Plain-text document sources
■ ■ ■ ■

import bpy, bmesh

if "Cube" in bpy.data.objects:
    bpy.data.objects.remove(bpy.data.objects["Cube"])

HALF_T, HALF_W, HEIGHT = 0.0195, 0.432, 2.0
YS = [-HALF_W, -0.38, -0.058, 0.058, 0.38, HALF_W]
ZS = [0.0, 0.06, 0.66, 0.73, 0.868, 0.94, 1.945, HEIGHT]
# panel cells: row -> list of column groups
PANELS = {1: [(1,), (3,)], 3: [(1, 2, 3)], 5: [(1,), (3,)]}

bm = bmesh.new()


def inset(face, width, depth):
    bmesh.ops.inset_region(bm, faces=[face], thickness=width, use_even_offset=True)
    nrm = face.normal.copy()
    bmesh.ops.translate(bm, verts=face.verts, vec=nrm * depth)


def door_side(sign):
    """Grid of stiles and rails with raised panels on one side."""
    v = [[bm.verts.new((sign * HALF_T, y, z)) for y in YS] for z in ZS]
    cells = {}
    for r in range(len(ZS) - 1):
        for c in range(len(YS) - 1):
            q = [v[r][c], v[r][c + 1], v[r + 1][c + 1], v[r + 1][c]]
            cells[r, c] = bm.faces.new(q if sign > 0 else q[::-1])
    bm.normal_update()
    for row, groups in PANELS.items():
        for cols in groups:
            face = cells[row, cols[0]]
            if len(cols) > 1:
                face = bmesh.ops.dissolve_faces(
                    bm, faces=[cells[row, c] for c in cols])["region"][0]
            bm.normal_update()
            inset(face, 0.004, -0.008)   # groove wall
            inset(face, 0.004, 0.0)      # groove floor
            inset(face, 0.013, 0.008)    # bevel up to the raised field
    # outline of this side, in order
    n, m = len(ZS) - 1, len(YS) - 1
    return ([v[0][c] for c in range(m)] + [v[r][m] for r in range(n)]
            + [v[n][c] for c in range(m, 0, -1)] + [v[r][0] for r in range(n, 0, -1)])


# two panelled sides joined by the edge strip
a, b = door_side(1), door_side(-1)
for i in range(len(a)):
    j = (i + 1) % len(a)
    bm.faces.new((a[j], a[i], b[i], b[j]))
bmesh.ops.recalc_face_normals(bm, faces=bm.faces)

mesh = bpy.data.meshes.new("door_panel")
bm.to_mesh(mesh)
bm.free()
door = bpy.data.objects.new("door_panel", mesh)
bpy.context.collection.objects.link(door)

■ ■ ■ ■

TASK REQUIREMENTS: Report the lines above that have the word "bmesh" in them.

EXERCISE RESPONSE:
import bpy, bmesh
bm = bmesh.new()
    bmesh.ops.inset_region(bm, faces=[face], thickness=width, use_even_offset=True)
    bmesh.ops.translate(bm, verts=face.verts, vec=nrm * depth)
                face = bmesh.ops.dissolve_faces(
bmesh.ops.recalc_face_normals(bm, faces=bm.faces)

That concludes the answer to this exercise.